(Exercise description) Locate the line containing "(0.015, -0.062, 1.83)]", then please write out that line and all the lines below it in the entries exactly.

(Data under study)
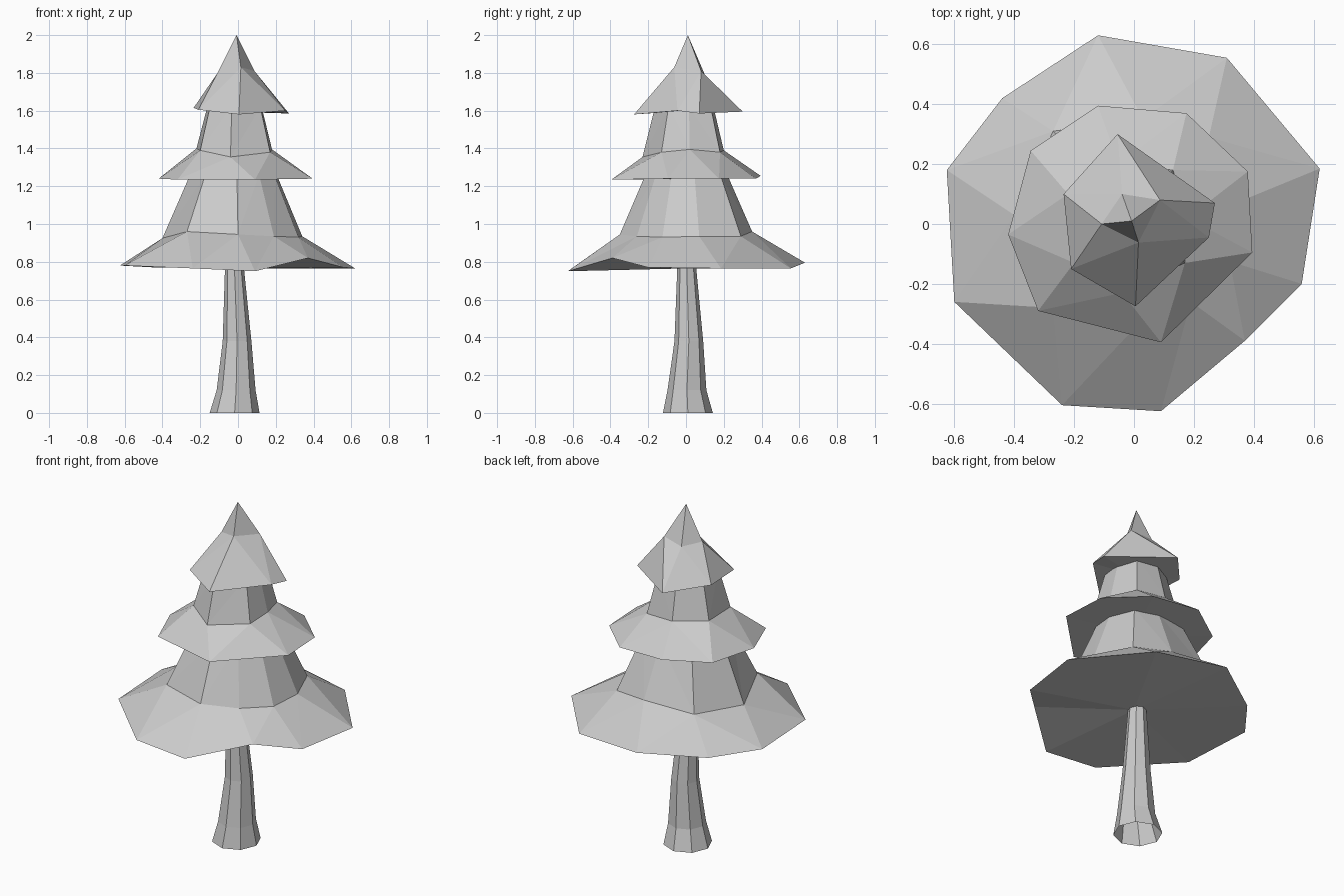
import bpy, bmesh, math

if "Cube" in bpy.data.objects:
    bpy.data.objects.remove(bpy.data.objects["Cube"])


def circle(cx, cy, z, r, n=8):
    return [(cx + r * math.cos(math.tau * i / n), cy + r * math.sin(math.tau * i / n), z)
            for i in range(n)]


def shrink(ring, k, z, c=(-0.015, 0.005)):
    return [(c[0] + (p[0] - c[0]) * k, c[1] + (p[1] - c[1]) * k, z) for p in ring]


def angle(p):
    return math.atan2(p[1], p[0]) % math.tau


def stitch(bm, low, high):
    """Join two rings of any vertex count with triangles, walking round by angle."""
    n, m = len(low), len(high)
    la = [angle(v.co) for v in low]
    ha = [angle(v.co) for v in high]
    la.append(la[0] + math.tau)
    ha.append(ha[0] + math.tau)
    i = j = 0
    while i < n or j < m:
        a, b = low[i % n], high[j % m]
        # step along whichever ring's next edge midpoint comes first
        step_low = j == m or (i < n and la[i] + la[i + 1] <= ha[j] + ha[j + 1])
        if step_low:
            i += 1
            bm.faces.new((a, low[i % n], b))
        else:
            j += 1
            bm.faces.new((a, high[j % m], b))


def loft(name, rings, apex=None, base=None):
    """Stack of counter-clockwise rings, with optional tip and underside centre."""
    bm = bmesh.new()
    loops = [[bm.verts.new(p) for p in sorted(r, key=angle)] for r in rings]
    for low, high in zip(loops, loops[1:]):
        stitch(bm, low, high)
    for loop, point, flip in ((loops[-1], apex, False), (loops[0], base, True)):
        if point:
            c = bm.verts.new(point)
            for k, a in enumerate(loop):
                b = loop[(k + 1) % len(loop)]
                bm.faces.new((b, a, c) if flip else (a, b, c))
    mesh = bpy.data.meshes.new(name)
    bm.to_mesh(mesh)
    bm.free()
    obj = bpy.data.objects.new(name, mesh)
    bpy.context.collection.objects.link(obj)


# Trunk: flared, slightly bent, open at the foot
loft("trunk", [circle(-0.018, 0.01, 0, 0.132), circle(-0.01, 0.005, 0.12, 0.103),
               circle(-0.005, 0.015, 0.38, 0.076), circle(-0.02, 0.003, 0.8, 0.048)])

# Lower branches: wide uneven skirt
rim = [(0.62, 0.185, 0.765), (0.31, 0.555, 0.765), (-0.12, 0.63, 0.795), (-0.44, 0.42, 0.77),
       (-0.625, 0.18, 0.78), (-0.6, -0.26, 0.78), (-0.24, -0.605, 0.765),
       (0.09, -0.625, 0.75), (0.37, -0.39, 0.82), (0.56, -0.2, 0.77)]
waist = [(0.34, 0.07, 0.935), (0.25, 0.29, 0.935), (0.03, 0.35, 0.96), (-0.27, 0.31, 0.94),
         (-0.4, 0.03, 0.925), (-0.27, -0.28, 0.96), (0, -0.35, 0.945), (0.19, -0.26, 0.935),
         (0.32, -0.125, 0.93)]
loft("lower_branches", [rim, waist, shrink(waist, 0.62, 1.26)], base=(0, 0, 0.765))

# Middle branches
rim = [(0.38, 0.175, 1.24), (0.175, 0.37, 1.24), (-0.12, 0.395, 1.255), (-0.345, 0.245, 1.24),
       (-0.42, -0.035, 1.24), (-0.32, -0.29, 1.235), (0.09, -0.395, 1.235), (0.395, -0.095, 1.24)]
waist = [(0.18, 0.02, 1.395), (0.13, 0.18, 1.38), (-0.05, 0.2, 1.39), (-0.22, 0.1, 1.4),
         (-0.2, -0.13, 1.39), (-0.04, -0.23, 1.355), (0.17, -0.13, 1.38)]
loft("middle_branches", [rim, waist, shrink(waist, 0.72, 1.62)], base=(0, 0, 1.24))

# Top branches ending in the tip
rim = [(0.27, 0.07, 1.585), (-0.055, 0.3, 1.595), (-0.235, 0.1, 1.615),
       (-0.21, -0.15, 1.605), (0.005, -0.275, 1.58), (0.25, -0.045, 1.6)]
waist = [(0.087, 0.08, 1.81), (-0.04, 0.1, 1.79), (-0.108, 0, 1.8), (0.015, -0.062, 1.83)]
loft("top_branches", [rim, waist], apex=(-0.008, 0.01, 2.0), base=(0, 0, 1.6))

(Answer section)
waist = [(0.087, 0.08, 1.81), (-0.04, 0.1, 1.79), (-0.108, 0, 1.8), (0.015, -0.062, 1.83)]
loft("top_branches", [rim, waist], apex=(-0.008, 0.01, 2.0), base=(0, 0, 1.6))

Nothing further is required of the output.